Is the UK still seen as one of the most important markets for European artists to want to make an impact?
Oh yeah. England has a lot of influence, because you're very good at exporting music. You have strong cultural history - like thousands of years of cultural history and the US has a lot of history as well. So of course, a lot of people want to make it in the UK, because if you make it here you make it internationally.
The UK charts have been rather bad recently, with a lot of r&b / europop. Is the same true of Norway?
It happens in Norway as well. I think both trends on opposites sides are annoying to me. I think that everything is so compressed and it seems like recycling, but I also find it annoying when people object to it because they are so religious in their belief in analogue equipment and antique making of melodies. Those extremities I don't find so interesting. I think that the dance music revolution, which reminds me of the nineties, I find it quite interesting. I can't listen to the radio because I almost do think there's much shit. It's really really bad.

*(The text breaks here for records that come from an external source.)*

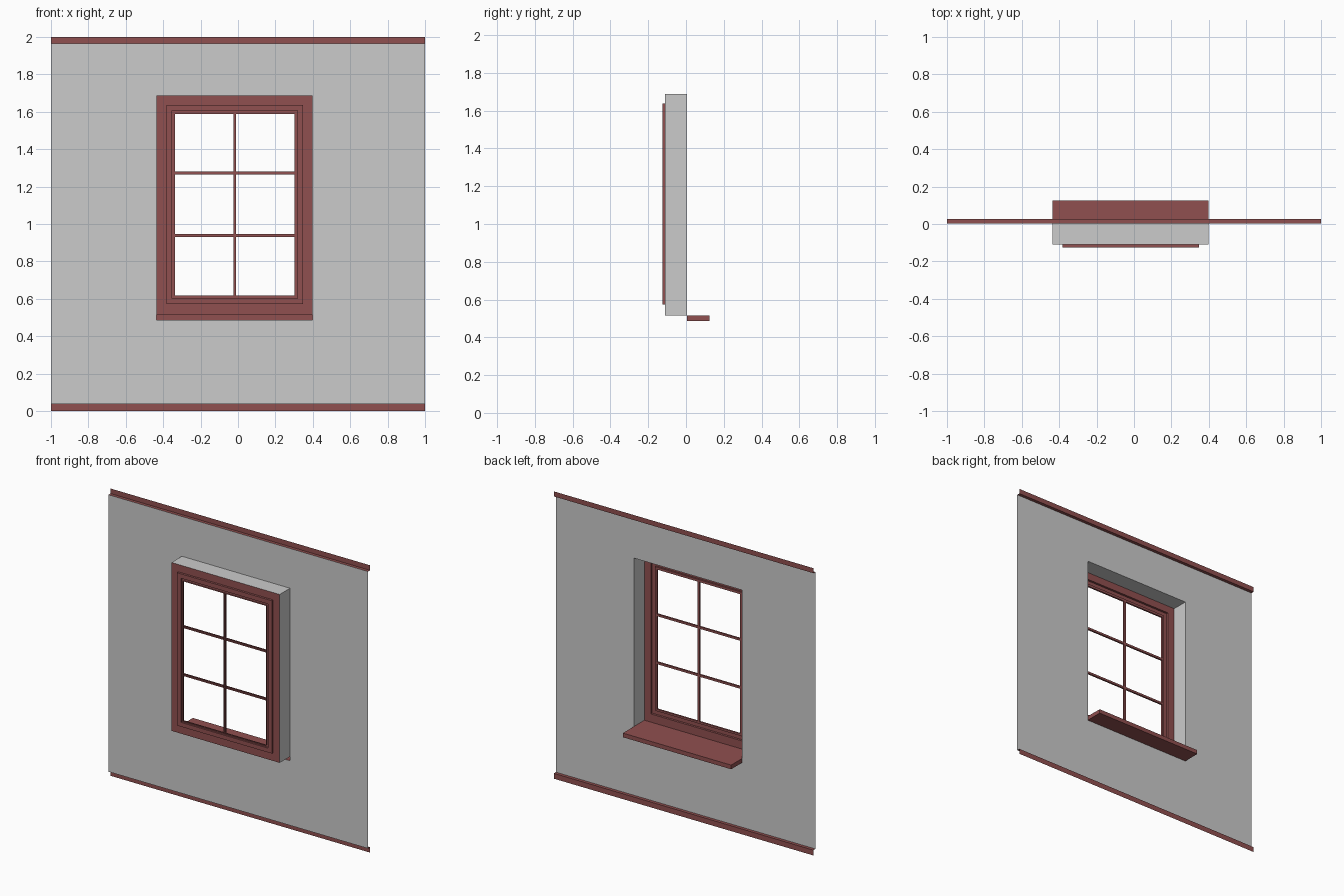
import bpy
from mathutils import Vector

if "Cube" in bpy.data.objects:
    bpy.data.objects.remove(bpy.data.objects["Cube"])

red = bpy.data.materials.new("painted_trim")
red.diffuse_color = (0.28, 0.08, 0.08, 1)
red.use_nodes = True
red.node_tree.nodes["Principled BSDF"].inputs["Base Color"].default_value = red.diffuse_color

# Main dimensions: opening edges, wall plane, frame plane, deepest plane
L, R, B, T = -0.435, 0.398, 0.516, 1.688
WALL, FRAME, BACK = 0.004, -0.110, -0.125
BEAD = -0.113
SILL_LOW, SILL_OUT = 0.487, 0.125


def make(name, verts, faces, mat=None):
    me = bpy.data.meshes.new(name)
    me.from_pydata([tuple(v) for v in verts], [], faces)
    me.update()
    ob = bpy.data.objects.new(name, me)
    bpy.context.collection.objects.link(ob)
    if mat:
        me.materials.append(mat)
    return ob


def sweep(name, path, offset, mat=None, caps=()):
    """Extrude an open path of 3D points along an offset vector."""
    a = [Vector(p) for p in path]
    b = [p + Vector(offset) for p in a]
    n = len(a)
    faces = [(i, i + 1, n + i + 1, n + i) for i in range(n - 1)]
    for cap in caps:
        faces += [tuple(reversed(cap)), tuple(n + i for i in cap)]
    return make(name, a + b, faces, mat)


def nested_frame(name, loops, mat):
    """Join successive rectangles (x0, x1, z0, z1, y) into a stepped frame."""
    verts, faces = [], []
    for x0, x1, z0, z1, y in loops:
        verts += [(x0, y, z0), (x1, y, z0), (x1, y, z1), (x0, y, z1)]
    for k in range(len(loops) - 1):
        for i in range(4):
            j = (i + 1) % 4
            faces.append((4*k + j, 4*k + i, 4*k + 4 + i, 4*k + 4 + j))
    return make(name, verts, faces, mat)


# Wall sheet with window hole (3 x 3 grid without the middle cell)
xs, zs = (-1, L, R, 1), (0.037, SILL_LOW, T, 1.965)
make("wall", [(x, WALL, z) for z in zs for x in xs],
     [(4*r + c + 1, 4*r + c, 4*r + c + 4, 4*r + c + 5)
      for r in range(3) for c in range(3) if (r, c) != (1, 1)])

# Trim bands along top and bottom edges of the wall, open ended
for name, ledge, edge in (("bottom_trim", 0.037, 0.0), ("top_trim", 1.965, 2.0)):
    sweep(name, [(-1, WALL, ledge), (-1, 0.026, ledge), (-1, 0.026, edge)],
          (2, 0, 0), red)

# Reveal: sides and head of the recess
sweep("reveal", [(L, WALL, B), (L, WALL, T), (R, WALL, T), (R, WALL, B)],
      (0, FRAME - WALL, 0))

# Sill: floor of the recess running out to a projecting ledge
sweep("sill", [(L, FRAME, B), (L, WALL, B), (L, SILL_OUT, B),
               (L, SILL_OUT, SILL_LOW), (L, WALL, SILL_LOW)],
      (R - L, 0, 0), red, caps=[(1, 2, 3, 4)])

# Window frame: casing, recessed sash, glazing bead
r1 = (L, R, B, T)
r2 = (-0.383, 0.348, 0.573, 1.637)
r3 = (-0.352, 0.318, 0.603, 1.606)
r4 = (-0.337, 0.302, 0.617, 1.589)
nested_frame("window_frame", [r1 + (FRAME,), r2 + (FRAME,), r2 + (BACK,),
                              r3 + (BACK,), r3 + (BEAD,), r4 + (BEAD,),
                              r4 + (BACK,)], red)

# Glazing bars: one upright, two crosspieces
h = 0.0075
cx = (r4[0] + r4[1]) / 2
sweep("upright_bar", [(cx + s*h, y, r4[2]) for s, y in
                      ((-1, BACK), (-1, BEAD), (1, BEAD), (1, BACK))],
      (0, 0, r4[3] - r4[2]), red)
for i, z in enumerate((0.938, 1.272)):
    sweep(f"cross_bar_{i + 1}", [(r4[0], y, z + s*h) for s, y in
                                 ((-1, BACK), (-1, BEAD), (1, BEAD), (1, BACK))],
          (r4[1] - r4[0], 0, 0), red)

I don't know if it is happening worldwide, but it is happening in Norway that people are not exposed to alternative music any more. We don't have a TV show in Norway with music journalism. It doesn't exist. So we only have TV shows like David Lettermen where an act will play music, but usually those are bands who are already big. That's all we have. There isn't any popular channel that shows new music and I find that worrying. It seems like the music industry is unable to present alternative music.
You've stuck to your guns with your innovative sound and have gathered comparisons to the likes of Bjork, Kate Bush and Lana Del Rey. Are you pleased with such comparisons?

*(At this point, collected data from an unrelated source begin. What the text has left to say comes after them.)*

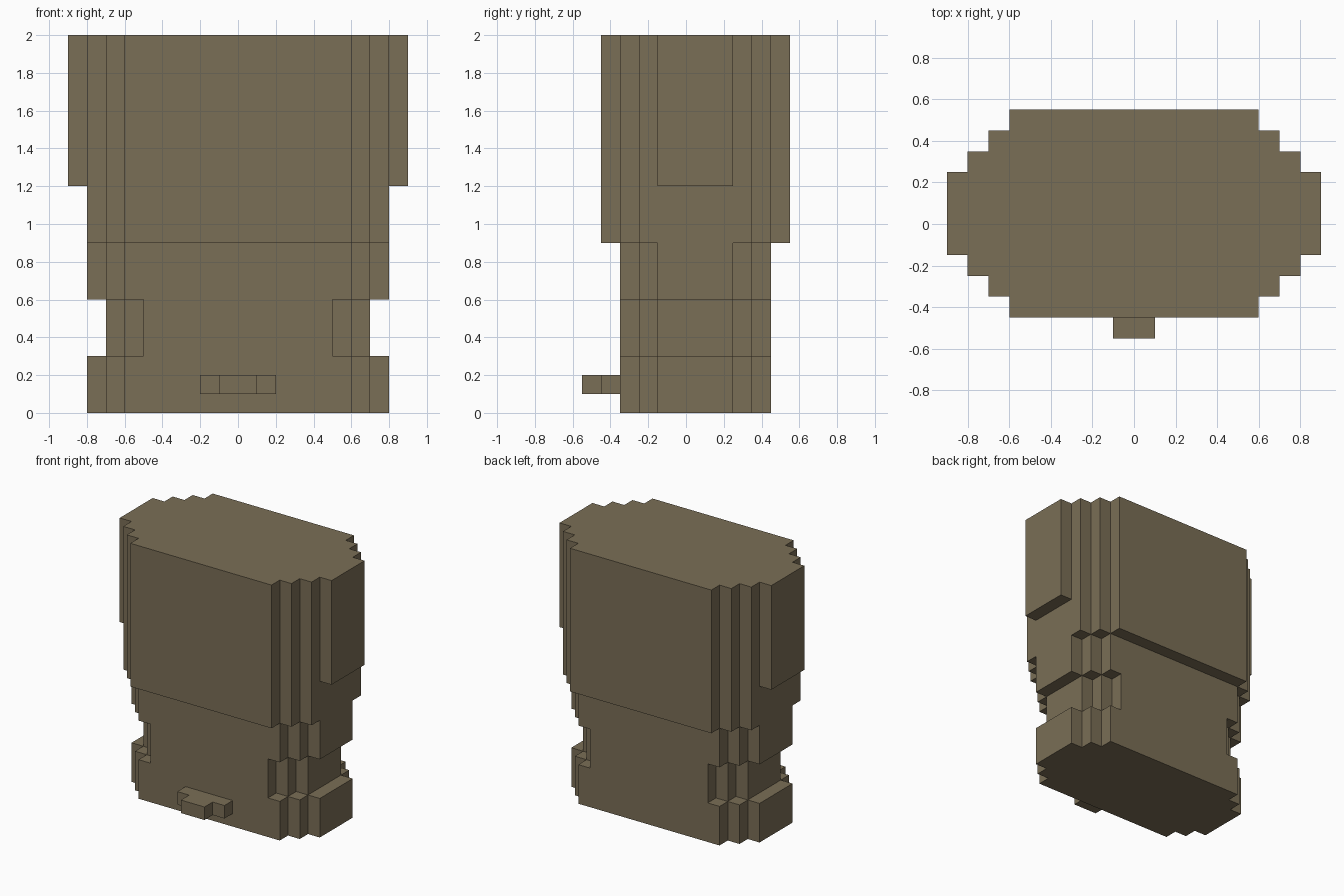
import bpy
import bmesh

if "Cube" in bpy.data.objects:
    bpy.data.objects.remove(bpy.data.objects["Cube"], do_unlink=True)

# Single flat colour
COLOUR = (0.195, 0.156, 0.093, 1.0)
mat = bpy.data.materials.new("khaki_brown")
mat.use_nodes = True
mat.diffuse_color = COLOUR
bsdf = next(n for n in mat.node_tree.nodes if n.type == "BSDF_PRINCIPLED")
bsdf.inputs["Base Color"].default_value = COLOUR
bsdf.inputs["Roughness"].default_value = 0.9

STEP = 0.1
MID_Y = 0.05  # the body sits slightly behind the centre line


def prism(name, outline, z0, z1):
    """Extrude a closed counter-clockwise outline from z0 up to z1."""
    bm = bmesh.new()
    base = bm.faces.new([bm.verts.new((x, y, z0)) for x, y in outline])
    top = bmesh.ops.extrude_face_region(bm, geom=[base], use_keep_orig=True)
    verts = [v for v in top["geom"] if isinstance(v, bmesh.types.BMVert)]
    bmesh.ops.translate(bm, verts=verts, vec=(0, 0, z1 - z0))
    bmesh.ops.recalc_face_normals(bm, faces=bm.faces)
    mesh = bpy.data.meshes.new(name)
    bm.to_mesh(mesh)
    bm.free()
    mesh.materials.append(mat)
    obj = bpy.data.objects.new(name, mesh)
    bpy.context.collection.objects.link(obj)
    return obj


def stepped_oval(half_x, half_y, steps=2):
    """Rectangle whose corners are cut back in equal stairs."""
    corner = []
    for i in range(steps + 1):
        x = half_x - i * STEP
        y = half_y - (steps - i) * STEP
        corner.append((x, y))
        if i < steps:
            corner.append((x - STEP, y))
    half = corner + [(-x, y) for x, y in reversed(corner)]
    loop = half + [(-x, -y) for x, y in half]
    return [(x, y + MID_Y) for x, y in loop]


def rectangle(x0, x1, y0, y1):
    return [(x0, y0), (x1, y0), (x1, y1), (x0, y1)]


# Stacked body sections: foot, pinched neck, waist, wide upper block
sections = [
    ("base", 0.8, 0.4, 0.0, 0.3),
    ("pinched_neck", 0.7, 0.4, 0.3, 0.6),
    ("waist", 0.8, 0.4, 0.6, 0.9),
    ("upper_block", 0.8, 0.5, 0.9, 2.0),
]
for name, half_x, half_y, z0, z1 in sections:
    prism(name, stepped_oval(half_x, half_y), z0, z1)

# Side panels on the upper block
for side, sign in (("left", 1), ("right", -1)):
    x0, x1 = sorted((0.8 * sign, 0.9 * sign))
    prism(side + "_side_panel", rectangle(x0, x1, -0.15, 0.25), 1.2, 2.0)

# Stepped lip low on the front
lip = [(-0.2, -0.35), (-0.2, -0.45), (-0.1, -0.45), (-0.1, -0.55)]
lip += [(-x, y) for x, y in reversed(lip)]
prism("front_lip", lip, 0.1, 0.2)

Well first of all, that's just a comparison - and I don't get flattered by that. Secondly, I find it weird that nobody has compared me to Burial or Radiohead or all the male artists that I listen to. I have never really listened to Kate Bush, I think she has a few really good songs - but a lot of it is really bad. I have never listened to Bjork, so I find it weird to be compared to those people I have never listened to. I totally get why people do it. Gender is so important to personality and that's so important in culture so it is natural to compare female artists. The way I write music is very inspired by Carly Simon, the structures of the songs. She usually has very straightforward melodies, where she goes through this journey. I find it so fantastic to listen to how she goes away - and then she comes back again, melodically. She is a genius. I have tried to follow her recipe.

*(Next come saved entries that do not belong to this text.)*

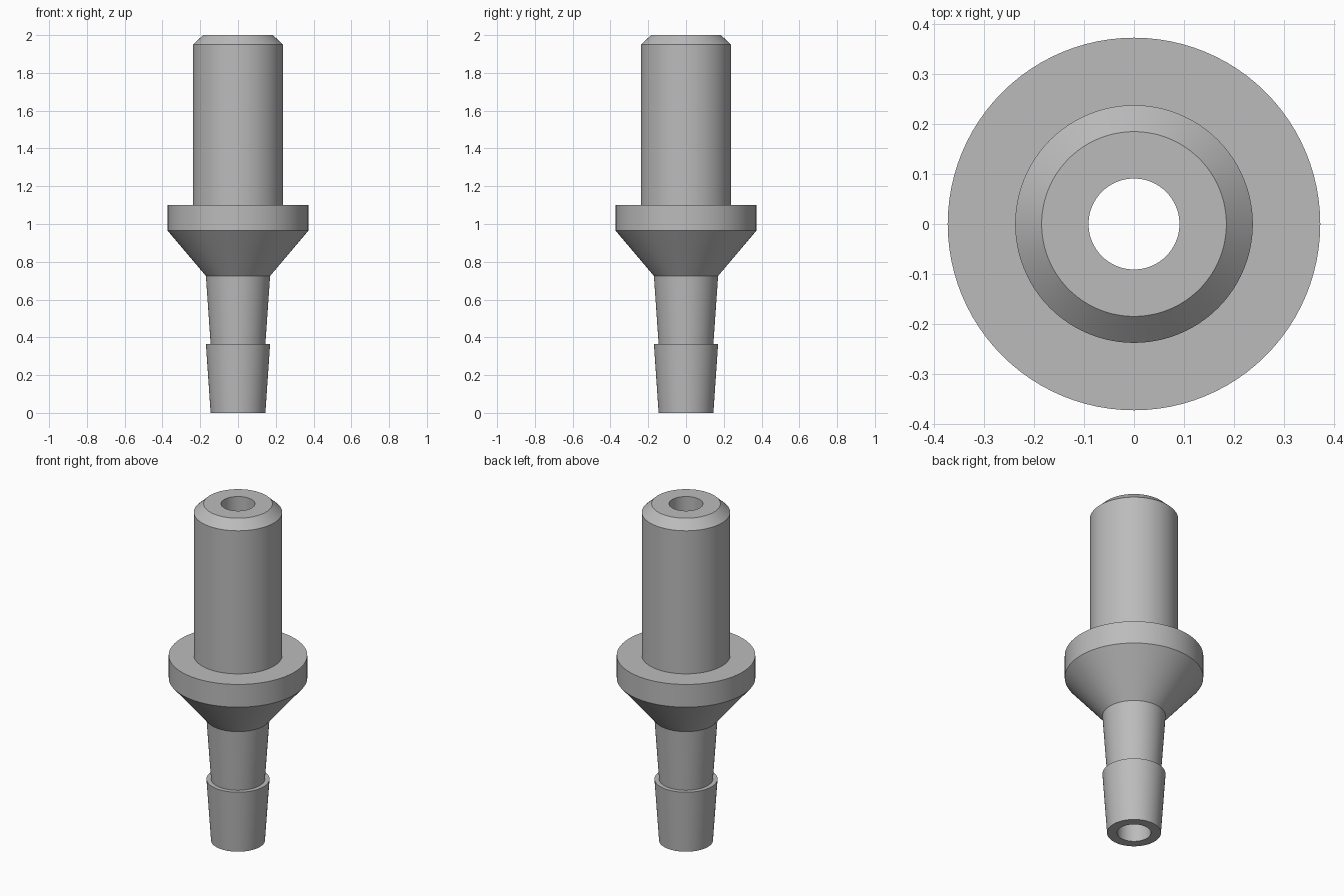
import bpy
import bmesh
from math import radians, tau
from mathutils import Matrix

cube = bpy.data.objects.get("Cube")
if cube:
    bpy.data.objects.remove(cube, do_unlink=True)

SEGMENTS = 96
BORE = 0.091

# Flat grey plastic
grey = bpy.data.materials.new("grey_plastic")
grey.use_nodes = True
colour = (0.5, 0.5, 0.5, 1)
grey.diffuse_color = colour
grey.node_tree.nodes["Principled BSDF"].inputs["Base Color"].default_value = colour

# Outline sections as (radius, height), from the hose end up
barb = [(0.145, 0), (0.17, 0.365), (0.145, 0.365)]
neck_and_cone = [(0.17, 0.725), (0.373, 0.965)]
flange = [(0.373, 1.10), (0.238, 1.10)]
spigot = [(0.238, 1.95), (0.185, 2)]
bore = [(BORE, 2), (BORE, 0)]


def lathe(name, profile, material):
    """Revolve a closed outline around z into one watertight body."""
    bm = bmesh.new()
    rings = []
    for i in range(SEGMENTS):
        turn = Matrix.Rotation(tau * i / SEGMENTS, 3, "Z")
        rings.append([bm.verts.new(turn.col[0] * r + turn.col[2] * z) for r, z in profile])
    for i, ring in enumerate(rings):
        following = rings[(i + 1) % SEGMENTS]
        for j in range(len(profile)):
            k = (j + 1) % len(profile)
            bm.faces.new((ring[j], following[j], following[k], ring[k]))
    bmesh.ops.recalc_face_normals(bm, faces=bm.faces)
    mesh = bpy.data.meshes.new(name)
    bm.to_mesh(mesh)
    bm.free()
    mesh.materials.append(material)
    obj = bpy.data.objects.new(name, mesh)
    bpy.context.collection.objects.link(obj)
    return obj


# Hollow fitting: barb, neck, flared collar, flange, chamfered spigot, through bore
body = lathe("hose_fitting_body", barb + neck_and_cone + flange + spigot + bore, grey)

# Smooth round walls with crisp rims
bpy.ops.object.select_all(action="DESELECT")
body.select_set(True)
bpy.context.view_layer.objects.active = body
bpy.ops.object.shade_smooth_by_angle(angle=radians(20))
# The shallow barb tip and cone rims stay crisp too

You have worked on tracks with Royksopp and M83 recently. How did those collaborations comes about?
Both of them liked the way I sang, so they wanted me to sing on their tracks. With Royksopp and I went to their studio and they had pretty much made the song there and then - and they told me to sing. It was fun. It felt like a challenge. I like to do a lot of different things and sometimes it's really nice. Not only am I a really big fan of Royksopp, but it is also nice to just do different stuff than what I usually do - which is have complete responsibility for a pretty big project. So to go and just be told exactly what to do, to be your best, it is very refreshing.
Watch Susanne Sundfor perform 'Running To The Sea' with Royksopp below
How was it working with M83 on the Oblivion soundtrack?
Anthony Gonzales wanted a voice that could be a bit dramatic. He wanted dramatic vocal. I went to LA, we worked on the song for a day and then we recorded it. The track is so epic, I really like it. I'm such a huge fan of M83 so to work with him was amazing. He is such a cool guy.
Did you ever think your career path you lead you to be working on a Tom Cruise movie soundtrack?
It is so LA. I didn't expect that at all. I am a Tom Cruise fan though, I love Eyes Wide Shut.
Listen to M83 and Susanne Sundfor's new track 'Oblivion' below
Thank you very much Susanne Sundfor. Her three albums - Take One, The Brothel and A Night At The Salle Playel are out now.